*** Block opens ***
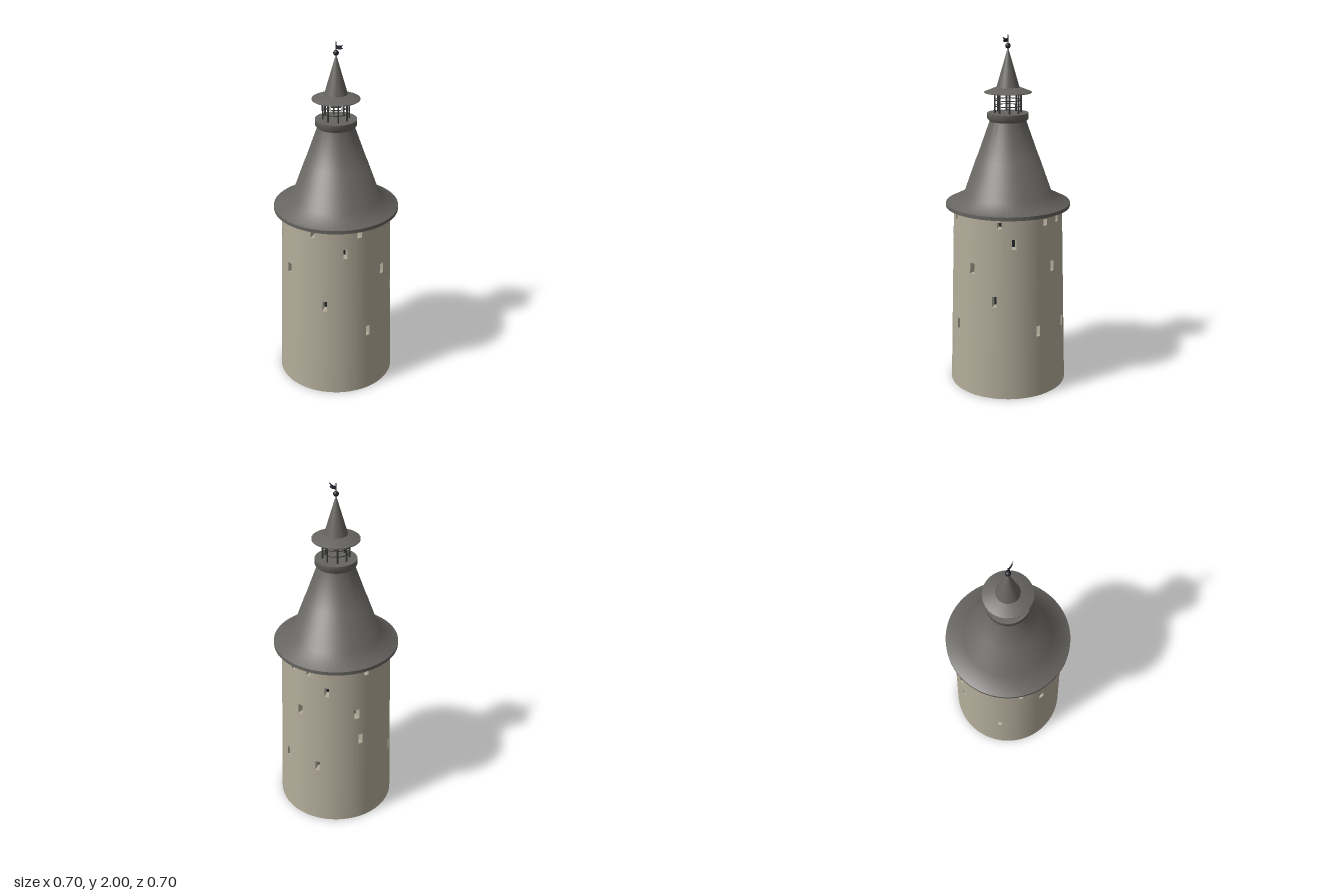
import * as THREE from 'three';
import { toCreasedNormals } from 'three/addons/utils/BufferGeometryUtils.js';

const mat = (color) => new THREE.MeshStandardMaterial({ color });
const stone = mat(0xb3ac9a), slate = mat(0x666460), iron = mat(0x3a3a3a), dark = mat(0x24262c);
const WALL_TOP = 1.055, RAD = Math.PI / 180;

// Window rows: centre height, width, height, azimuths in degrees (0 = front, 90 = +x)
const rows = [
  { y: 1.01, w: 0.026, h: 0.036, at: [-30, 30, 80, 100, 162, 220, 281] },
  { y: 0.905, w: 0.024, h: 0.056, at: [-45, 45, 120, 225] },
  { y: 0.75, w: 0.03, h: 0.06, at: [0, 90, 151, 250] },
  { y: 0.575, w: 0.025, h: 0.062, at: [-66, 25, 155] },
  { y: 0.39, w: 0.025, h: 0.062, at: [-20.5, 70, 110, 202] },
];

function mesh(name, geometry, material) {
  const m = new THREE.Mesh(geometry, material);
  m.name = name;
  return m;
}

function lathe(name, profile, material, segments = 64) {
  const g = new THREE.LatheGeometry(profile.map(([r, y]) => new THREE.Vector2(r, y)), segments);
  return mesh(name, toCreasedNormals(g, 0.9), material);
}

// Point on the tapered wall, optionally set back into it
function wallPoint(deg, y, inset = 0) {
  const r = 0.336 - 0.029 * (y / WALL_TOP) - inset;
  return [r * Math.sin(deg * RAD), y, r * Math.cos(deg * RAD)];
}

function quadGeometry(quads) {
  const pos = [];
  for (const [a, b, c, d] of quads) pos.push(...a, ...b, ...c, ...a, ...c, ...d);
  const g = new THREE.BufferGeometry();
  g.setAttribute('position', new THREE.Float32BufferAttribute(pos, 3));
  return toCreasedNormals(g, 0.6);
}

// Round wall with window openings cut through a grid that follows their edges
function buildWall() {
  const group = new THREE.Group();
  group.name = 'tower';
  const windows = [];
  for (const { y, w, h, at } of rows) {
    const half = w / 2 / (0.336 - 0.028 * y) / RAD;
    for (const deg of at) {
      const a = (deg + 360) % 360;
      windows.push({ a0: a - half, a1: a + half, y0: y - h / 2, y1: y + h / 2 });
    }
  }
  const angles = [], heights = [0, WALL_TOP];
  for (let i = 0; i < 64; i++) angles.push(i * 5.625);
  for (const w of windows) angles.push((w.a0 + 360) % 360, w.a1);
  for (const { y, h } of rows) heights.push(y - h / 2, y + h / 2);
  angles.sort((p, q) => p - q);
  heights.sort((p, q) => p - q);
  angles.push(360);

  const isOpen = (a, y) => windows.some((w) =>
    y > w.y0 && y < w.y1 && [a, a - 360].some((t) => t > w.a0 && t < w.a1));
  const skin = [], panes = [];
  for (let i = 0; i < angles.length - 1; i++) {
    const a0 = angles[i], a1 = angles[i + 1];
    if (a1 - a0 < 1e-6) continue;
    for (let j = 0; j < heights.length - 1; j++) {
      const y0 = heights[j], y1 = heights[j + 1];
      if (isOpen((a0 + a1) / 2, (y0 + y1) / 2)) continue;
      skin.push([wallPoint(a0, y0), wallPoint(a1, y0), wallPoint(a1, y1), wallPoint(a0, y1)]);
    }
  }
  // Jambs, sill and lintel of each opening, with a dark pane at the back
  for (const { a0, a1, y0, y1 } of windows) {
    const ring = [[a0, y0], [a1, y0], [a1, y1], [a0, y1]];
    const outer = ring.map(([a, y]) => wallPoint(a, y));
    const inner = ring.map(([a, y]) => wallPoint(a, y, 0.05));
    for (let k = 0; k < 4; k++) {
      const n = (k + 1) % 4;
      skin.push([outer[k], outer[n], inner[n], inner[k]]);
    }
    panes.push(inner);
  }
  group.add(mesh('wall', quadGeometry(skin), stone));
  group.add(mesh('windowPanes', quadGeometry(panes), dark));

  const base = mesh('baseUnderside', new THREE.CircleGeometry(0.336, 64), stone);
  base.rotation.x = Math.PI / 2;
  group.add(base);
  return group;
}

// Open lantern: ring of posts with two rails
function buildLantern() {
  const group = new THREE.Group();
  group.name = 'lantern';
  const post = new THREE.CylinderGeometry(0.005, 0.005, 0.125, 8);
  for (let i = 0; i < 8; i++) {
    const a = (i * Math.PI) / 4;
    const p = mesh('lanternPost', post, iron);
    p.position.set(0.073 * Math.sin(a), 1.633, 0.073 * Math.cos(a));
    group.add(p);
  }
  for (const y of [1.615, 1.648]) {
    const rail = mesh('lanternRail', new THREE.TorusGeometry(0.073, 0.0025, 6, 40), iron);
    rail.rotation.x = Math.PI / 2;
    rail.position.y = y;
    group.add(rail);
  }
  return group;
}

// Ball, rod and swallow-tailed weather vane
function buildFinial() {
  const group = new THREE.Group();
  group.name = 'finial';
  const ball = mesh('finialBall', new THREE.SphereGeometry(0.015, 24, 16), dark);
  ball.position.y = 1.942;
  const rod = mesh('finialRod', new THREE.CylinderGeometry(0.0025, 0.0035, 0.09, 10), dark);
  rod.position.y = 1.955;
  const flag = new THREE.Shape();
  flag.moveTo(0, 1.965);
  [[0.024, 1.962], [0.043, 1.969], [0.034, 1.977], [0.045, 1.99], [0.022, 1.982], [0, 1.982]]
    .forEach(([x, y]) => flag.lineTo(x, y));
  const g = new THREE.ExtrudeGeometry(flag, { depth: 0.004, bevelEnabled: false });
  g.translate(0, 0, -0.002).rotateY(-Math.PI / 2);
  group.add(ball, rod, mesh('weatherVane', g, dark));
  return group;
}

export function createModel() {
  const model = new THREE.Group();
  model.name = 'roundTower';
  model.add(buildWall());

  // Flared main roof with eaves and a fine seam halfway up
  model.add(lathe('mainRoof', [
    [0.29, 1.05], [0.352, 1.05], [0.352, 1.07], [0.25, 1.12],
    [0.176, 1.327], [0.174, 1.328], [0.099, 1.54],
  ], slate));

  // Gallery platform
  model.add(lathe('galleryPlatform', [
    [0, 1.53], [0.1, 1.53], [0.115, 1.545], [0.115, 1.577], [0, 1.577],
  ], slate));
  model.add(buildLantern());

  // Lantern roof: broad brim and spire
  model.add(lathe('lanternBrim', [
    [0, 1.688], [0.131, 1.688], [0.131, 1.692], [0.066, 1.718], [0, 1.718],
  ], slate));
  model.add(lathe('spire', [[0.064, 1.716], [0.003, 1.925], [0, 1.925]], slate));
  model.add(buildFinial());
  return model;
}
*** Block closes ***
## Task requirements
Copy the stretch of the records above that runs from the line with "group.add(mesh('windowPanes', quadGeometry(panes), dark));" through the line with "ball.position.y = 1.942;". Both end lines belong in the copy, and nothing else does.

## Answer
  group.add(mesh('windowPanes', quadGeometry(panes), dark));

  const base = mesh('baseUnderside', new THREE.CircleGeometry(0.336, 64), stone);
  base.rotation.x = Math.PI / 2;
  group.add(base);
  return group;
}

// Open lantern: ring of posts with two rails
function buildLantern() {
  const group = new THREE.Group();
  group.name = 'lantern';
  const post = new THREE.CylinderGeometry(0.005, 0.005, 0.125, 8);
  for (let i = 0; i < 8; i++) {
    const a = (i * Math.PI) / 4;
    const p = mesh('lanternPost', post, iron);
    p.position.set(0.073 * Math.sin(a), 1.633, 0.073 * Math.cos(a));
    group.add(p);
  }
  for (const y of [1.615, 1.648]) {
    const rail = mesh('lanternRail', new THREE.TorusGeometry(0.073, 0.0025, 6, 40), iron);
    rail.rotation.x = Math.PI / 2;
    rail.position.y = y;
    group.add(rail);
  }
  return group;
}

// Ball, rod and swallow-tailed weather vane
function buildFinial() {
  const group = new THREE.Group();
  group.name = 'finial';
  const ball = mesh('finialBall', new THREE.SphereGeometry(0.015, 24, 16), dark);
  ball.position.y = 1.942;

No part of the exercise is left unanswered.